(Recorded information Opens)
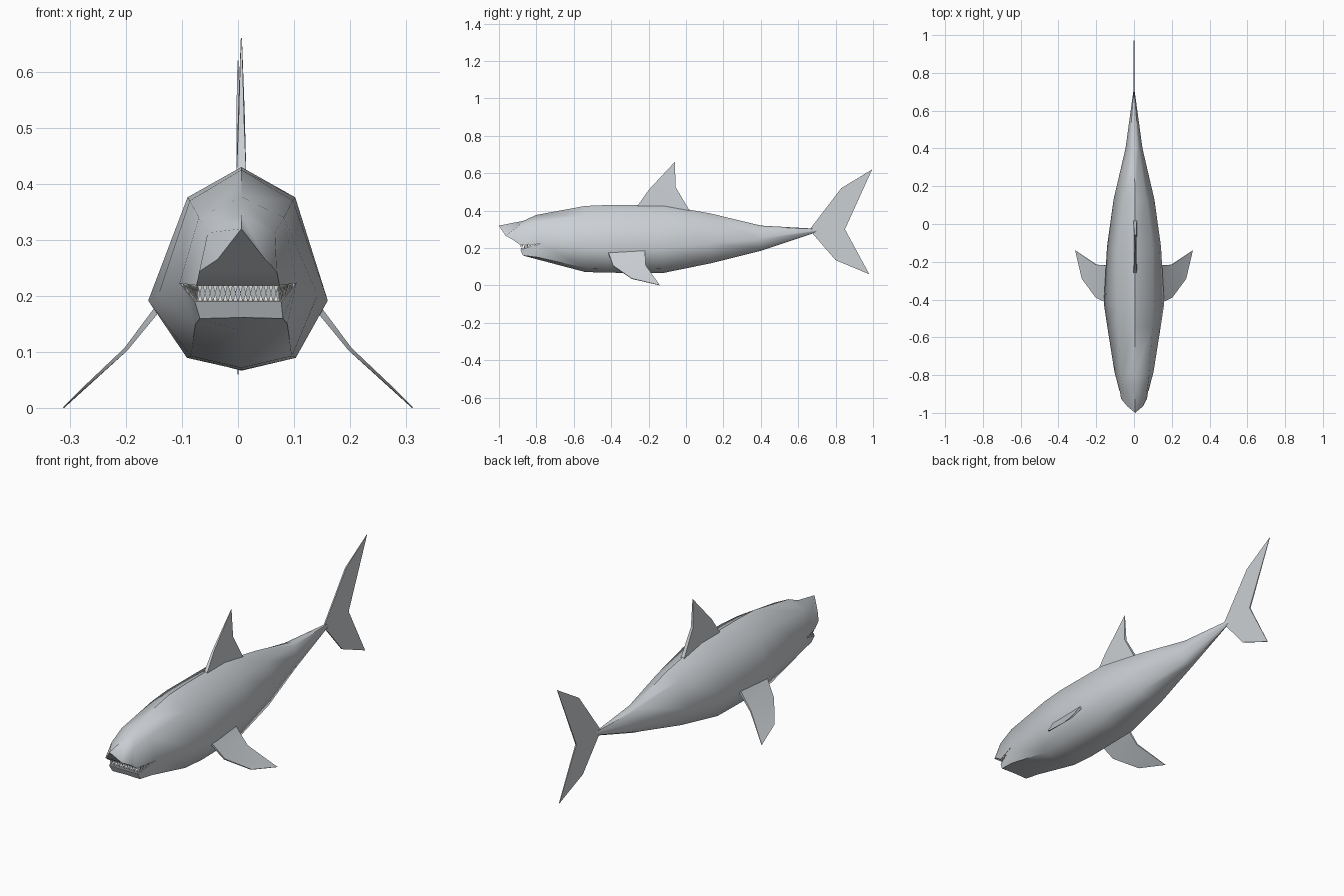
import bpy, bmesh, math
from mathutils import Vector

if "Cube" in bpy.data.objects:
    bpy.data.objects.remove(bpy.data.objects["Cube"])


def material(name, rgb):
    m = bpy.data.materials.new(name)
    m.diffuse_color = (*rgb, 1)
    m.use_nodes = True
    m.node_tree.nodes["Principled BSDF"].inputs["Base Color"].default_value = m.diffuse_color
    return m


SKIN = material("pale grey skin", (0.60, 0.63, 0.66))
WHITE = material("tooth white", (0.88, 0.88, 0.86))


def finish(bm, name, mat, angle):
    bmesh.ops.remove_doubles(bm, verts=bm.verts, dist=0.0002)
    bmesh.ops.recalc_face_normals(bm, faces=bm.faces)
    me = bpy.data.meshes.new(name)
    bm.to_mesh(me)
    bm.free()
    me.materials.append(mat)
    ob = bpy.data.objects.new(name, me)
    bpy.context.collection.objects.link(ob)
    bpy.ops.object.select_all(action='DESELECT')
    ob.select_set(True)
    bpy.context.view_layer.objects.active = ob
    bpy.ops.object.shade_smooth_by_angle(angle=math.radians(angle))
    return ob


def mirrored_ring(half):
    """Right-hand points from one centre line round, then their mirror images."""
    left = [(-x, y, z) for x, y, z in reversed(half) if x > 0]
    return half + left


def loft(bm, halves, cap_start=False, cap_end=False):
    rings = [[bm.verts.new(p) for p in mirrored_ring(h)] for h in halves]
    n = len(rings[0])
    for a, b in zip(rings, rings[1:]):
        for i in range(n):
            j = (i + 1) % n
            bm.faces.new((a[i], a[j], b[j], b[i]))
    if cap_start:
        bm.faces.new(rings[0])
    if cap_end:
        bm.faces.new(rings[-1])


# Body: y, top z, shoulder x z, flank x z, belly x z, bottom z
sections = [
    (-0.54, 0.425, 0.092, 0.370, 0.142, 0.202, 0.090, 0.093, 0.072),
    (-0.42, 0.430, 0.096, 0.376, 0.160, 0.192, 0.097, 0.090, 0.068),
    (-0.12, 0.430, 0.094, 0.376, 0.143, 0.200, 0.094, 0.092, 0.067),
    (0.13, 0.385, 0.060, 0.350, 0.108, 0.225, 0.068, 0.135, 0.118),
    (0.40, 0.320, 0.025, 0.312, 0.045, 0.250, 0.028, 0.198, 0.185),
    (0.70, 0.303, 0.002, 0.302, 0.004, 0.296, 0.002, 0.288, 0.285),
]
body_rings = [[(0, y, t), (sx, y, sz), (fx, y, fz), (bx, y, bz), (0, y, b)]
              for y, t, sx, sz, fx, fz, bx, bz, b in sections]

# Ring through the mouth corners, shared by body, snout and jaw
neck = [(0, -0.80, 0.377), (0.076, -0.80, 0.340), (0.104, -0.78, 0.223),
        (0.082, -0.79, 0.150), (0, -0.79, 0.138)]
snout = [neck[:3],
         [(0, -0.87, 0.345), (0.060, -0.90, 0.313), (0.074, -0.89, 0.219)],
         [(0, -1.0, 0.320), (0.042, -0.965, 0.266), (0.069, -0.925, 0.244)]]
jaw = [neck[2:],
       [(0.077, -0.885, 0.190), (0.074, -0.872, 0.160), (0, -0.872, 0.162)]]

bm = bmesh.new()
loft(bm, [neck] + body_rings, cap_end=True)
loft(bm, snout, cap_end=True)
loft(bm, jaw, cap_end=True)
bmesh.ops.remove_doubles(bm, verts=bm.verts, dist=0.0002)
# The back leans very slightly to one side
for v in bm.verts:
    if v.co.y < 0.3 and not 0.18 < v.co.z < 0.26:
        v.co.x += 0.006
finish(bm, "body", SKIN, 52)


def fin(name, points, faces, normal, thickness):
    """Thin plate whose thickness is given at every outline point."""
    bm = bmesh.new()
    normal = Vector(normal).normalized()
    sides = [[bm.verts.new(Vector(p) + normal * s * t / 2)
              for p, t in zip(points, thickness)] for s in (1, -1)]
    n = len(points)
    for side in sides:
        for f in faces:
            bm.faces.new([side[i] for i in f])
    for i in range(n):
        j = (i + 1) % n
        bm.faces.new((sides[0][i], sides[0][j], sides[1][j], sides[1][i]))
    return finish(bm, name, SKIN, 30)


# Dorsal fin
outline = [(-0.27, 0.41), (-0.20, 0.51), (-0.06, 0.66), (-0.055, 0.525), (0.025, 0.39)]
fin("dorsal_fin", [(0.006, y, z) for y, z in outline],
    [(0, 1, 3, 4), (1, 2, 3)], (1, 0, 0), (0.018, 0.010, 0.002, 0.012, 0.018))

# Tail fin
outline = [(0.66, 0.297), (0.83, 0.52), (0.995, 0.62), (0.85, 0.30), (0.98, 0.06), (0.80, 0.135)]
fin("tail_fin", [(0, y, z) for y, z in outline],
    [(0, 1, 3), (1, 2, 3), (0, 3, 5), (3, 4, 5)], (1, 0, 0),
    (0.006, 0.006, 0.002, 0.006, 0.002, 0.006))

# Pectoral fins, one on each side
outline = [(0.135, -0.42, 0.188), (0.200, -0.39, 0.105), (0.275, -0.29, 0.036),
           (0.311, -0.14, 0.001), (0.200, -0.215, 0.105), (0.135, -0.22, 0.188)]
for side, s in (("right", 1), ("left", -1)):
    fin(side + "_pectoral_fin", [(s * x, y, z) for x, y, z in outline],
        [(0, 1, 4, 5), (1, 2, 3, 4)], (s * 0.75, 0, 0.66),
        (0.012, 0.007, 0.004, 0.002, 0.007, 0.012))


def tooth_row(name, half_path, height, count):
    """Small three-sided teeth spaced evenly along the lip."""
    path = [Vector(p) for p in half_path]
    path += [Vector((-p.x, p.y, p.z)) for p in reversed(path)]
    lengths = [(b - a).length for a, b in zip(path, path[1:])]
    step = sum(lengths) / count
    bm = bmesh.new()
    for k in range(count):
        d, i = (k + 0.5) * step, 0
        while d > lengths[i]:
            d -= lengths[i]
            i += 1
        along = (path[i + 1] - path[i]).normalized()
        c = path[i] + along * d
        inward = Vector((along.y, -along.x, 0)) * 0.006
        if inward.dot(Vector((0, -0.7, 0)) - c) < 0:
            inward = -inward
        a, b = (bm.verts.new(c + along * step * e) for e in (-0.48, 0.48))
        back = bm.verts.new(c + inward)
        tip = bm.verts.new(c + inward * 0.4 + Vector((0, 0, height)))
        for f in ((a, b, tip), (b, back, tip), (back, a, tip), (a, back, b)):
            bm.faces.new(f)
    finish(bm, name, WHITE, 20)


# Teeth
tooth_row("upper_teeth", [(0.098, -0.80, 0.222), (0.073, -0.886, 0.220)], -0.016, 36)
tooth_row("lower_teeth", [(0.096, -0.81, 0.213), (0.075, -0.882, 0.190)], 0.016, 34)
(Recorded information Closes)
### Task requirements
Each line from the one containing "tip = bm.verts.new(c" to the close of the records must appear in the output exactly, and no other line.

### Response to the exercise
        tip = bm.verts.new(c + inward * 0.4 + Vector((0, 0, height)))
        for f in ((a, b, tip), (b, back, tip), (back, a, tip), (a, back, b)):
            bm.faces.new(f)
    finish(bm, name, WHITE, 20)


# Teeth
tooth_row("upper_teeth", [(0.098, -0.80, 0.222), (0.073, -0.886, 0.220)], -0.016, 36)
tooth_row("lower_teeth", [(0.096, -0.81, 0.213), (0.075, -0.882, 0.190)], 0.016, 34)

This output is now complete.